• _ABOUT THIS EXERCISE_
Find the line holding "and not (-.26" in the entries below. Give it again exactly, along with every line after it up to and including the line holding "(.29, .42), (.29, 1.2)], -.44, .44))".

• _DATASET CONTENT_

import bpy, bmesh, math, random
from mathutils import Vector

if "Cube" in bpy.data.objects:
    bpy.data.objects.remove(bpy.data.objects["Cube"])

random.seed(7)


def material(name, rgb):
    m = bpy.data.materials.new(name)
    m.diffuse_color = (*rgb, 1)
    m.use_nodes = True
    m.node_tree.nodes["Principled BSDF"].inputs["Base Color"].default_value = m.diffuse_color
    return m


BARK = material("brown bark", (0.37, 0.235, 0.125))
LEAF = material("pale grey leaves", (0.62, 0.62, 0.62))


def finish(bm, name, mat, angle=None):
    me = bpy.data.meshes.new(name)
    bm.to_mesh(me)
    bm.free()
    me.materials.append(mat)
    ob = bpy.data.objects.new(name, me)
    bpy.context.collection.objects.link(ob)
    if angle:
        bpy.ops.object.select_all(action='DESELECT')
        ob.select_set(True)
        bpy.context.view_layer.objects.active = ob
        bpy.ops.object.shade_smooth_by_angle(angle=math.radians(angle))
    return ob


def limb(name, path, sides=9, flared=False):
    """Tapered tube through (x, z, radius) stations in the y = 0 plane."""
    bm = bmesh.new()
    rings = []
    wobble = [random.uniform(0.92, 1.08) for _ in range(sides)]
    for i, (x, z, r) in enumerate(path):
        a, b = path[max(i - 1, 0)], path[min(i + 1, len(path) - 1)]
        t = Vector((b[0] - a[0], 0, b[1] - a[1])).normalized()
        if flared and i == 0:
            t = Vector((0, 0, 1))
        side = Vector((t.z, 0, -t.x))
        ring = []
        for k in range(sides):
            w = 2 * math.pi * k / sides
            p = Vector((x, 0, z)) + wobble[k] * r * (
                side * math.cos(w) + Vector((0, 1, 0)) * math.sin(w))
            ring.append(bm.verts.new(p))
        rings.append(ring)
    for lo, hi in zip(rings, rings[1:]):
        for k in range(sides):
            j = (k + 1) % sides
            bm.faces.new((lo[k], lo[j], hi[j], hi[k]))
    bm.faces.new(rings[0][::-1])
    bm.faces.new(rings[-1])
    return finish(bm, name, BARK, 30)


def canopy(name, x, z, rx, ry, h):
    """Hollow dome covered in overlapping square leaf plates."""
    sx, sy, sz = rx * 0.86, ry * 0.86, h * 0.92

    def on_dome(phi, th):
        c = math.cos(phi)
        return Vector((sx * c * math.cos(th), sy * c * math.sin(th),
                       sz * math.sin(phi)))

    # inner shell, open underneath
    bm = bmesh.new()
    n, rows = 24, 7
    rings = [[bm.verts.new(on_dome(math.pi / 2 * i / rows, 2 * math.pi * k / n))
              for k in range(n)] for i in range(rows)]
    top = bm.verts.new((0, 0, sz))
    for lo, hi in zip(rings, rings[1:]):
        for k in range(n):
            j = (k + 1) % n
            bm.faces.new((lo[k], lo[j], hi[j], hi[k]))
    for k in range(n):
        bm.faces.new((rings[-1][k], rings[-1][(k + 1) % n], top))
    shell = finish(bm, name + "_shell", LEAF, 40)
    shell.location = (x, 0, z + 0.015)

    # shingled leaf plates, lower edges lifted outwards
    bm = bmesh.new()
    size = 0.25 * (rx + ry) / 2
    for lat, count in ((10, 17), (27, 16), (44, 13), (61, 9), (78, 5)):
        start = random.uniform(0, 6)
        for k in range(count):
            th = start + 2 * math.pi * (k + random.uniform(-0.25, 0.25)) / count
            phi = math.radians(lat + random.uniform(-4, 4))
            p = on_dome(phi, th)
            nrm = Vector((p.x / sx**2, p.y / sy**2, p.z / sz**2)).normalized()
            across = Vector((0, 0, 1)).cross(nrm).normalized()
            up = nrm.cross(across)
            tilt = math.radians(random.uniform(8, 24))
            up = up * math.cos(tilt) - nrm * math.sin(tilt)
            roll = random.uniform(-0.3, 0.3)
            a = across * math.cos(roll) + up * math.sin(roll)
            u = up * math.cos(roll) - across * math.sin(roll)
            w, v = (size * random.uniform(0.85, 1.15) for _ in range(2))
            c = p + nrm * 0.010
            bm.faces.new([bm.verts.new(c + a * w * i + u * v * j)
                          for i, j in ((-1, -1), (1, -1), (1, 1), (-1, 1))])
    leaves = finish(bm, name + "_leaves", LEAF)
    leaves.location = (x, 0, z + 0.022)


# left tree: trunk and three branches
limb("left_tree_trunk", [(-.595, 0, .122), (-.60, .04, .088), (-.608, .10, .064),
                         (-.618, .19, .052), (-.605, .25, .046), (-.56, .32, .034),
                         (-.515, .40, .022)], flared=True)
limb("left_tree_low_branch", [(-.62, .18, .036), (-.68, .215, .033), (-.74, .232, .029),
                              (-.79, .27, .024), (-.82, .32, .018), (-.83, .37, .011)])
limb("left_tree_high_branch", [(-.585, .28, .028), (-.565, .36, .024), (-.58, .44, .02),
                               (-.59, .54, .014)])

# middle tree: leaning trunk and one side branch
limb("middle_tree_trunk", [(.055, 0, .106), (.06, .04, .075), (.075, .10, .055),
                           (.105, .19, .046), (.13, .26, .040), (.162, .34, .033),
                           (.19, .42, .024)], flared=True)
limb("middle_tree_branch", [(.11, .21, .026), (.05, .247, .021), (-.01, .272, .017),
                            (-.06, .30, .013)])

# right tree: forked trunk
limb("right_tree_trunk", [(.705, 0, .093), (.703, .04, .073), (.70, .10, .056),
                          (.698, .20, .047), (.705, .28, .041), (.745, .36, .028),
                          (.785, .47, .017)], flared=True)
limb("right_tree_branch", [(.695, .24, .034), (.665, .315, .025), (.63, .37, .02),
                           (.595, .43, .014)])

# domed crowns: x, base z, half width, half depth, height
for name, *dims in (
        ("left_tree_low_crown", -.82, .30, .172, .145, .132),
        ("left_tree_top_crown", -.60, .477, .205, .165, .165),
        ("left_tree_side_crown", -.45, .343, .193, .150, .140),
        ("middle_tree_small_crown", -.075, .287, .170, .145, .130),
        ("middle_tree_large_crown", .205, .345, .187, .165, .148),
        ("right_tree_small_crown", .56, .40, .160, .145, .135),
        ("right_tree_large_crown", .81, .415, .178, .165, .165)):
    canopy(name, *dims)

--

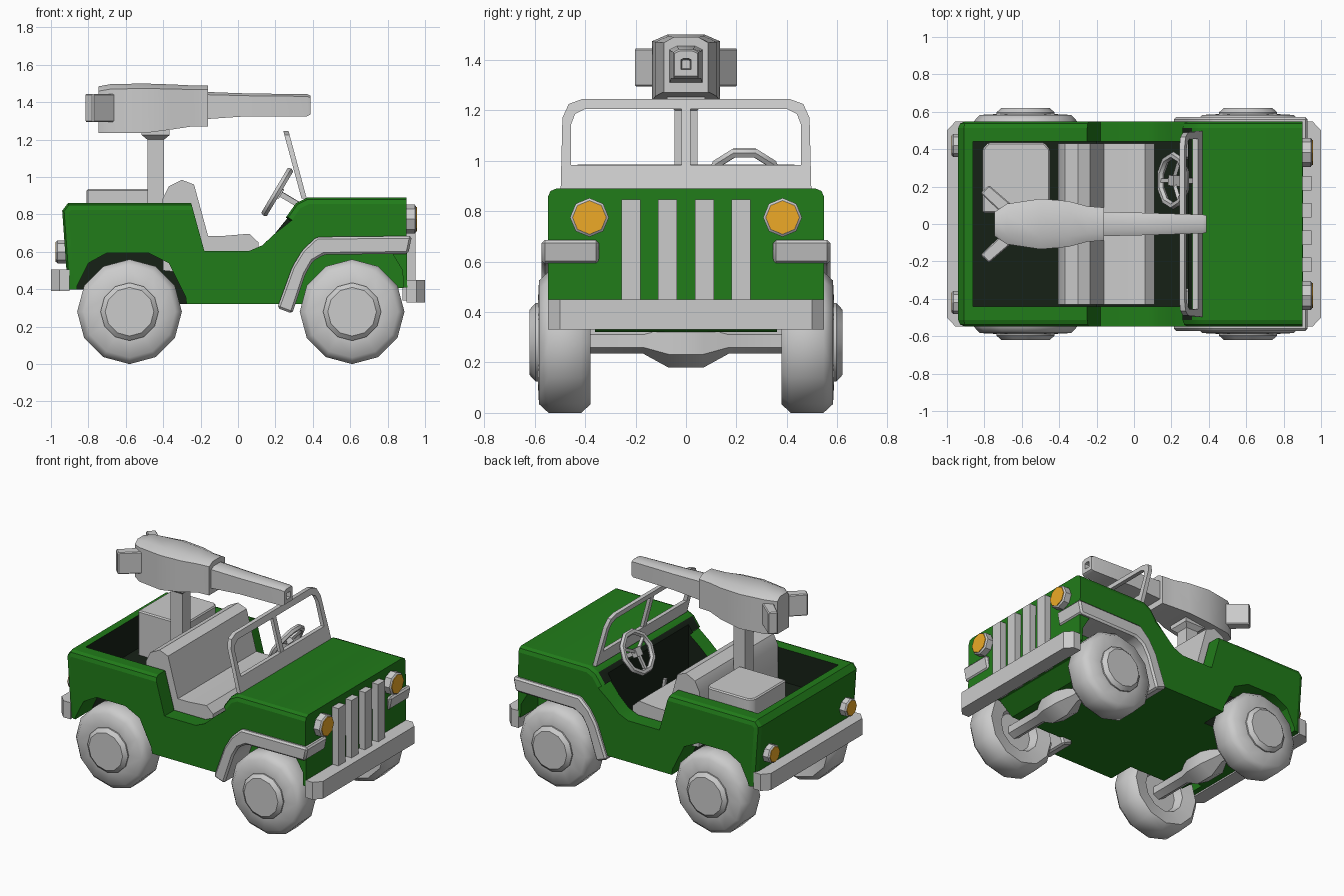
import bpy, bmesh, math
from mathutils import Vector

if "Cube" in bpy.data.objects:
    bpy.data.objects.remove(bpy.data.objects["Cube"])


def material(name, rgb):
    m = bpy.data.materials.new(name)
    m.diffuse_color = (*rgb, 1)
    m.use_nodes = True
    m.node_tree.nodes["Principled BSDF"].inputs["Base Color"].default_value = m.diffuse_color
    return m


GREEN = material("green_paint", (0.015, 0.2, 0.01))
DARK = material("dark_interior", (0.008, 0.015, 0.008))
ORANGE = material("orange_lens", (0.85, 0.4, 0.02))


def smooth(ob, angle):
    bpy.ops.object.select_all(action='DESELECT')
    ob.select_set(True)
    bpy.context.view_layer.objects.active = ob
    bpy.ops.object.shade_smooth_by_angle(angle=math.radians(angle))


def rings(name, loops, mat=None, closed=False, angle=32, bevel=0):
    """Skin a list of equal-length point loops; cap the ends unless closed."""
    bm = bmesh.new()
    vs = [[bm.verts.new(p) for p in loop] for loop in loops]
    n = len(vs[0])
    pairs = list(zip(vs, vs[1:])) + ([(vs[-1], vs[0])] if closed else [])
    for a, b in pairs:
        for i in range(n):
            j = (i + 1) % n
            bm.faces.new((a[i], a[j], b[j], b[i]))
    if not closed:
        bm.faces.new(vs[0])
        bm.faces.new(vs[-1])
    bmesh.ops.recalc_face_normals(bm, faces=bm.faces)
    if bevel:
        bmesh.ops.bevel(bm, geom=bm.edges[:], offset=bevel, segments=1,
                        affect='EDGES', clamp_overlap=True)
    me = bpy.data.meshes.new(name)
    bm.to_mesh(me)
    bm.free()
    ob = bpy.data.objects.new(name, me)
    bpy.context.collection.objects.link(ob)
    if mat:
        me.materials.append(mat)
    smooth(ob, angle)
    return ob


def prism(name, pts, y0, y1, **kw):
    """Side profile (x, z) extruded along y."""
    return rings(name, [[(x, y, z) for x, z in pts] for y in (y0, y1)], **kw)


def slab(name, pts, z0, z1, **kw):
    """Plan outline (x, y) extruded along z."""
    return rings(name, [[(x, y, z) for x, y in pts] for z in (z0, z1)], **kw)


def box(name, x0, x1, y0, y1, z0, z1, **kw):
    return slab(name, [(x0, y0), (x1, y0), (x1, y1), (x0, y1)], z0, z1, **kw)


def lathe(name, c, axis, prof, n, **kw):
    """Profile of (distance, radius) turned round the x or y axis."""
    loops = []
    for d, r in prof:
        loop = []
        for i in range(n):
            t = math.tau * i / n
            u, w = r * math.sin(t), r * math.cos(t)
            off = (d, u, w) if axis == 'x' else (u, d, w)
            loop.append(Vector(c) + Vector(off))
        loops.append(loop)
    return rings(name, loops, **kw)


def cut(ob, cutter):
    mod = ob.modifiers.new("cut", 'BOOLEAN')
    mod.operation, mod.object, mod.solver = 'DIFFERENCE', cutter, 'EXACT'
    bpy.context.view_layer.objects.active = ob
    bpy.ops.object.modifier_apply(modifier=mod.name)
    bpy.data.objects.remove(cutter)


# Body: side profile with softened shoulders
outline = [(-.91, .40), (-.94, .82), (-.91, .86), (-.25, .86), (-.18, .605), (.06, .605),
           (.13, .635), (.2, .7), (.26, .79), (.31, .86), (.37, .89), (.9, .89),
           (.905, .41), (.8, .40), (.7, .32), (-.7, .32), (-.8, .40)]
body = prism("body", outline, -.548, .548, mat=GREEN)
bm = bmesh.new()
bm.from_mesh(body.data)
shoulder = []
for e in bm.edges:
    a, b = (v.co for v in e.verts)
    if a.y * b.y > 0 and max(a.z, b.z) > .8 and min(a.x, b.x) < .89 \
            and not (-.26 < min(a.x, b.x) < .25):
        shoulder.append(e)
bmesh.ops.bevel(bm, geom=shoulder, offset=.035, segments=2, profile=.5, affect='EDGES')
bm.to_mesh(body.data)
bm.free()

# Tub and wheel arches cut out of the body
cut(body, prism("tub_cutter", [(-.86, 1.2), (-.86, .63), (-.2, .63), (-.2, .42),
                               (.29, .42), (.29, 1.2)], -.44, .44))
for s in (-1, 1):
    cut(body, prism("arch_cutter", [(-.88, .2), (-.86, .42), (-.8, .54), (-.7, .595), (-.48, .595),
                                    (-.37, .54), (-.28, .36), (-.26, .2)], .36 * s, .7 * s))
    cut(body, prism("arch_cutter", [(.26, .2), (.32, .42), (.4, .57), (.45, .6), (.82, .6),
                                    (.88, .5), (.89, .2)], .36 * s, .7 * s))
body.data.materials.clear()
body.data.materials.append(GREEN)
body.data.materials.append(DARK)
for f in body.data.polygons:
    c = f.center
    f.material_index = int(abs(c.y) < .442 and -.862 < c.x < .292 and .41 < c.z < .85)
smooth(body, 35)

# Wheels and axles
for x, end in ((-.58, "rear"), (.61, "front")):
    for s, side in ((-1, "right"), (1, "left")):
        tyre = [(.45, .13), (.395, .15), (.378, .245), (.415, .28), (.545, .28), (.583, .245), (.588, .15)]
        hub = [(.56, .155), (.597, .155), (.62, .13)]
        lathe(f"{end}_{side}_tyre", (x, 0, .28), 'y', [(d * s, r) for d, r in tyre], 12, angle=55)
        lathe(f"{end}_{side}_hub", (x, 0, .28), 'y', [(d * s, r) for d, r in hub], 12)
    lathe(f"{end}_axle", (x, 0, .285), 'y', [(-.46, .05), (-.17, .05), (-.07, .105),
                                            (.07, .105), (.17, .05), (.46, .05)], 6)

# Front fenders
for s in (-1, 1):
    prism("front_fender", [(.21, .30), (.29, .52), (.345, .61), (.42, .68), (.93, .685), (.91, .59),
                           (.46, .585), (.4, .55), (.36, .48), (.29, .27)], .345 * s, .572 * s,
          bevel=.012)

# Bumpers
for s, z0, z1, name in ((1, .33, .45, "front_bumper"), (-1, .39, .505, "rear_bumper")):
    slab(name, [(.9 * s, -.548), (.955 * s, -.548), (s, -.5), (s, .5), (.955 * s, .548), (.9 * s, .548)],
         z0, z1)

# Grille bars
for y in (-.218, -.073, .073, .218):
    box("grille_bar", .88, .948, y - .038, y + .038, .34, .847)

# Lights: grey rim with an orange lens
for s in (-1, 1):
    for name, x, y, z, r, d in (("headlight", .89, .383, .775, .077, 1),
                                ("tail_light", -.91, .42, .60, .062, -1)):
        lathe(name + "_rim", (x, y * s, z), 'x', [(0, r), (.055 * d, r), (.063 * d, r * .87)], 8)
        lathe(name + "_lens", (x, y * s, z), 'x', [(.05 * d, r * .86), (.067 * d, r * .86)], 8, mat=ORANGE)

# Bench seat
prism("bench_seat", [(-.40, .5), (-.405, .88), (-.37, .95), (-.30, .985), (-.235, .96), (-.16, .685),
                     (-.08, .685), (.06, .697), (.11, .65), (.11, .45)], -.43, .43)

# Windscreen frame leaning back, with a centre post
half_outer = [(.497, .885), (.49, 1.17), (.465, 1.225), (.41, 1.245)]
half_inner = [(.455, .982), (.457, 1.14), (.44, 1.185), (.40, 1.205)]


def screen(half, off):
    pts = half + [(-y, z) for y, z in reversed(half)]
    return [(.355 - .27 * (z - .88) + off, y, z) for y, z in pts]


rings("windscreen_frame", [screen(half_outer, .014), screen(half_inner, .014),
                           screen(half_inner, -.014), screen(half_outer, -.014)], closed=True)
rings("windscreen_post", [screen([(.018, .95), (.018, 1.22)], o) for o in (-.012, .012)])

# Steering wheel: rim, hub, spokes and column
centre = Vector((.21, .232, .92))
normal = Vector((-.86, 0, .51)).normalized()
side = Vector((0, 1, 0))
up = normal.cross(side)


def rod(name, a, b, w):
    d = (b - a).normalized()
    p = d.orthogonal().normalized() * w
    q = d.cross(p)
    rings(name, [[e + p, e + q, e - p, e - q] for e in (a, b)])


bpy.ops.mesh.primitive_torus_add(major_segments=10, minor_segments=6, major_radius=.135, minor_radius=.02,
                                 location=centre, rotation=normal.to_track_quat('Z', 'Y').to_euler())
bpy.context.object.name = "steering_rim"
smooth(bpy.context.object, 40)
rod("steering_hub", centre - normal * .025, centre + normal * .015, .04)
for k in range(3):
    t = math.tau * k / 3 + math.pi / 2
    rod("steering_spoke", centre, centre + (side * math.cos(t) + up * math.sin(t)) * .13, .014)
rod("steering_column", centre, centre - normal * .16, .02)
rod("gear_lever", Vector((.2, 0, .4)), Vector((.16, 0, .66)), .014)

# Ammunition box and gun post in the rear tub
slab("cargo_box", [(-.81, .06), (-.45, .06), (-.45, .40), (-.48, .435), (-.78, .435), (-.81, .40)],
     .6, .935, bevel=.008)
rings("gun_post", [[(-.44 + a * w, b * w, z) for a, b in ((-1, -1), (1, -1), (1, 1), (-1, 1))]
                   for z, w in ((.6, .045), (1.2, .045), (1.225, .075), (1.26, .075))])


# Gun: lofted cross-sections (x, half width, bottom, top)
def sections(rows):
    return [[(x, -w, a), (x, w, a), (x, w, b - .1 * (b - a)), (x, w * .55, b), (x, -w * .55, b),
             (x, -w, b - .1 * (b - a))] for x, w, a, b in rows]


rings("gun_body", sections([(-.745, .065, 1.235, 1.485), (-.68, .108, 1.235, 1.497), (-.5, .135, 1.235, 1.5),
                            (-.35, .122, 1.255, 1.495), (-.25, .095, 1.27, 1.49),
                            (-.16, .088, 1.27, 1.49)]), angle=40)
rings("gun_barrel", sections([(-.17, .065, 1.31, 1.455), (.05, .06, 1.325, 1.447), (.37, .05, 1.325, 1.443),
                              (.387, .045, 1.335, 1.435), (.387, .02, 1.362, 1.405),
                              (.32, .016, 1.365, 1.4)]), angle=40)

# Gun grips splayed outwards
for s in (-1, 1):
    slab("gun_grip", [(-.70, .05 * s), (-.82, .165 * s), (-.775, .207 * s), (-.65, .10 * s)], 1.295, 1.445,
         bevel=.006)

---

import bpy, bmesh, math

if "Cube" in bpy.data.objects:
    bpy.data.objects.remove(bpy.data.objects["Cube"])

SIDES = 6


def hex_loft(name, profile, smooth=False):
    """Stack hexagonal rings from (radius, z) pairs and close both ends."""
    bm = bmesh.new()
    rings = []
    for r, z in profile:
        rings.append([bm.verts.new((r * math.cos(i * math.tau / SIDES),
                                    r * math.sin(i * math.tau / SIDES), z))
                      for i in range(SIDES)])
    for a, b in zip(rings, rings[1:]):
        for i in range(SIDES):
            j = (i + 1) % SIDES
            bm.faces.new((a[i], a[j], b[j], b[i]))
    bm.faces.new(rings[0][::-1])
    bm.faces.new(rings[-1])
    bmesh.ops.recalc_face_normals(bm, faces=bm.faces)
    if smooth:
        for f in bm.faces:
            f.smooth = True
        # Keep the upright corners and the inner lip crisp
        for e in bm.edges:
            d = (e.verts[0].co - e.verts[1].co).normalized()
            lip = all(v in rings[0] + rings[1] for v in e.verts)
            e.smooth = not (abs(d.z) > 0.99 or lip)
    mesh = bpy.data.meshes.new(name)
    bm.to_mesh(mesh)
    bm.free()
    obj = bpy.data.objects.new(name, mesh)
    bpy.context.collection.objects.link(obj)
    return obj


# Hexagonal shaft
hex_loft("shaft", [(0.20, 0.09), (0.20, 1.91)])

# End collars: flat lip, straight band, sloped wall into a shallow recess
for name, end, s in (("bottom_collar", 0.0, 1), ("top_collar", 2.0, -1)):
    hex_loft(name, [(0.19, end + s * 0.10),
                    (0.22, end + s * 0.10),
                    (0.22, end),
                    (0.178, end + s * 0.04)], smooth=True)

• _TASK RESPONSE_
            and not (-.26 < min(a.x, b.x) < .25):
        shoulder.append(e)
bmesh.ops.bevel(bm, geom=shoulder, offset=.035, segments=2, profile=.5, affect='EDGES')
bm.to_mesh(body.data)
bm.free()

# Tub and wheel arches cut out of the body
cut(body, prism("tub_cutter", [(-.86, 1.2), (-.86, .63), (-.2, .63), (-.2, .42),
                               (.29, .42), (.29, 1.2)], -.44, .44))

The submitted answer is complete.